5 – Have images available. Better yet, provide a link to high-res images (don’t attach 20MB images!) using services like WeTransfer or folder sharing using Dropbox, Box.net, OneDrive or Google Drive.
6 – Make sure your email can be easily read on a mobile device. If I have to zoom or scroll to read it, you’ve made it too hard. Many journalists catch up on email during odd moments, like when standing in line or grabbing some lunch. That means reading on a smartphone.
7 – If you have a press release, don’t send an email saying “See attached release” or similar. If your client insists on sending a nicely formatted PDF press release, copy and paste the text into the body of the email. If I need the “pretty stuff” I’ll open it. But if all you send is an attachment with a “please read” – i’ll ignore it.
8 – Email is reliable. Please don’t feel compelled to call me to check if the email arrived.
9 – Check my LinkedIn profile. I’m pretty good at keeping it up to date with what publications I’m currently writing for. I get a lot of pitches for magazines I stopped writing for years ago.

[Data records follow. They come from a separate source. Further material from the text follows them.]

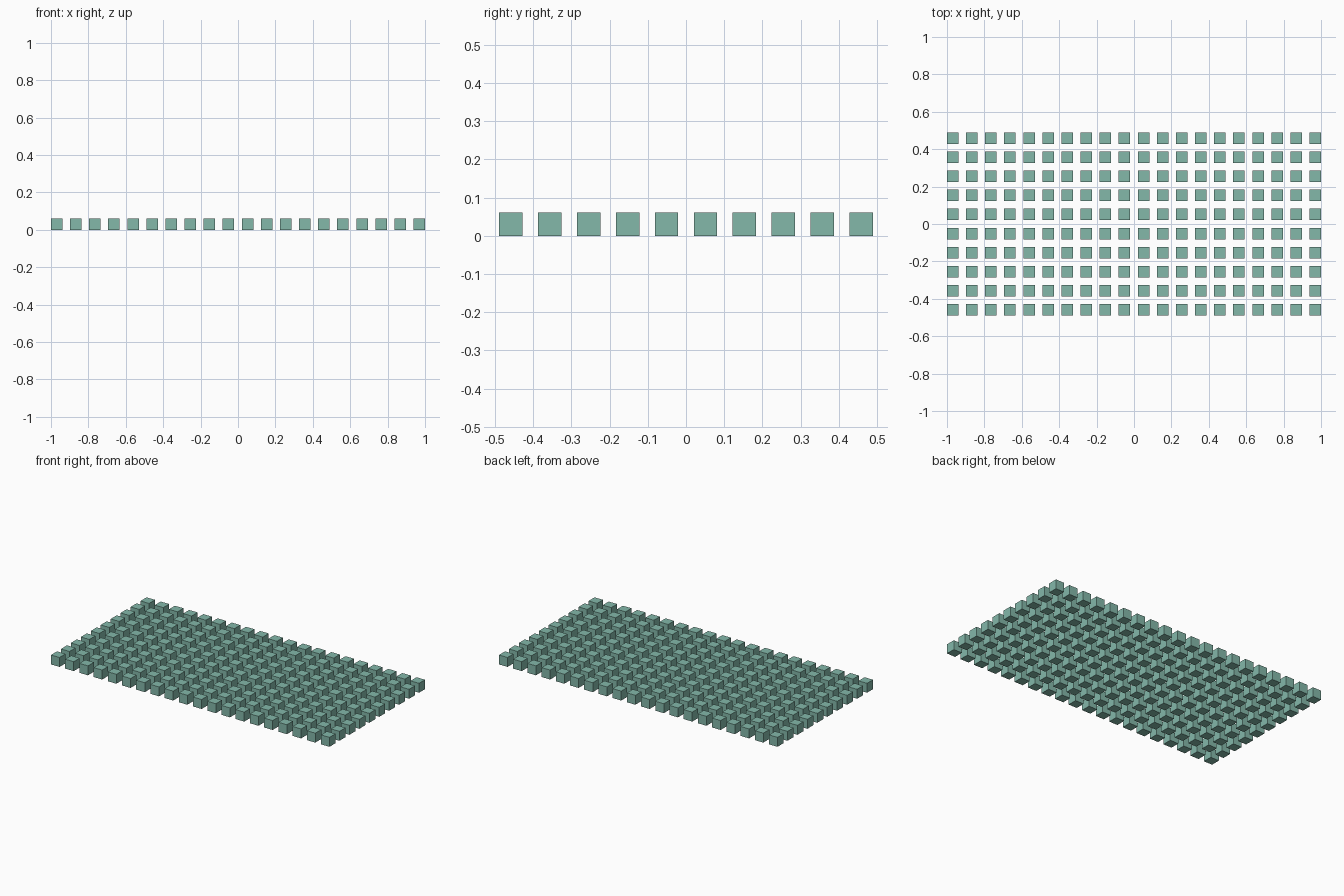
import bpy

if "Cube" in bpy.data.objects:
    bpy.data.objects.remove(bpy.data.objects["Cube"])

COLS, ROWS = 20, 10
SIZE = 2 / ((COLS - 1) * 5 / 3 + 1)   # cube edge, gaps are 2/3 of an edge
PITCH = SIZE * 5 / 3

# Corner cube, standing on the ground
bpy.ops.mesh.primitive_cube_add(
    size=SIZE,
    location=(-(COLS - 1) * PITCH / 2, -(ROWS - 1) * PITCH / 2, SIZE / 2))
blocks = bpy.context.object
blocks.name = "block_grid"

# Repeat along x, then y
for name, count, offset in (("columns", COLS, (PITCH, 0, 0)),
                            ("rows", ROWS, (0, PITCH, 0))):
    array = blocks.modifiers.new(name, 'ARRAY')
    array.count = count
    array.use_relative_offset = False
    array.use_constant_offset = True
    array.constant_offset_displace = offset

# Soft green colour
green = bpy.data.materials.new("soft_green")
green.diffuse_color = (0.23, 0.48, 0.40, 1)
green.use_nodes = True
green.node_tree.nodes["Principled BSDF"].inputs["Base Color"].default_value = green.diffuse_color
blocks.data.materials.append(green)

Pitching me ideas and stories for publications I don’t write for is a waste of all our time.
10 – Make sure spokespeople are actually available and that the URLs in your release are correct.
Today on Media Files, a podcast about the major themes and issues in the media, we’re looking at the future newsroom.
We often hear about the doom and gloom of established media companies as they shed staff and revenues, but is there hope for journalism and a new style of digital newsroom? We ask of the man with an ambitious mission to launch 100 media start-ups in three years: what does the future newsroom look like?
Our guest is co-founder and CEO of Splice Media, Alan Soon. Based in Singapore, Alan is a former journalist and producer at Yahoo, CNBC, Bloomberg and Kyodo News, and is promising a million dollars to give to start-ups to transform media in Asia.
We talked about:
• Challenges and opportunities for start-ups
• His pledge to launch 100 digital media start-ups in Asia over three years with a $1 million fund – and where the money comes from
• Why he thinks Asia lacks a robust ecosystem around media start-ups.
• How to build communities around membership and make a media start-up financially sustainable.
• Media trends and innovations that he expects we will see more of in the future.
• How limiting the different regulatory environments and political norms such as regard for freedom of expression may be in parts of Asia.
And much, much more.
Media Files is produced by a team of journalists and academics who have spent decades working in and reporting on the media industry. They’re passionate about sharing their understanding of the media landscape, especially how journalists operate, how media policy is changing, and how commercial manoeuvres and digital disruption are affecting the kinds of media and journalism we consume.
Media Files will be out every month, with occasional off-schedule episodes released when we’ve got fresh analysis we can’t wait to share with you. To make sure you don’t miss an episode, find us and subscribe on Apple Podcasts, in Pocket Casts or wherever you find your podcasts. And while you’re there, please rate and review us – it really helps others to find us.
You can find more podcast episodes from The Conversation here.
Recorded at the University of Melbourne’s Centre for Advancing Journalism. Producer: Andy Hazel. Production assistance Gavin Nebauer.
Theme music by Susie Wilkins.
Andrea Carson, Incoming Associate Professor at LaTrobe University. Former Lecturer, Political Science, School of Social and Political Sciences; Honorary Research Fellow, Centre for Advancing Journalism, University of Melbourne and Andrew Dodd, Director of the Centre for Advancing Journalism, University of Melbourne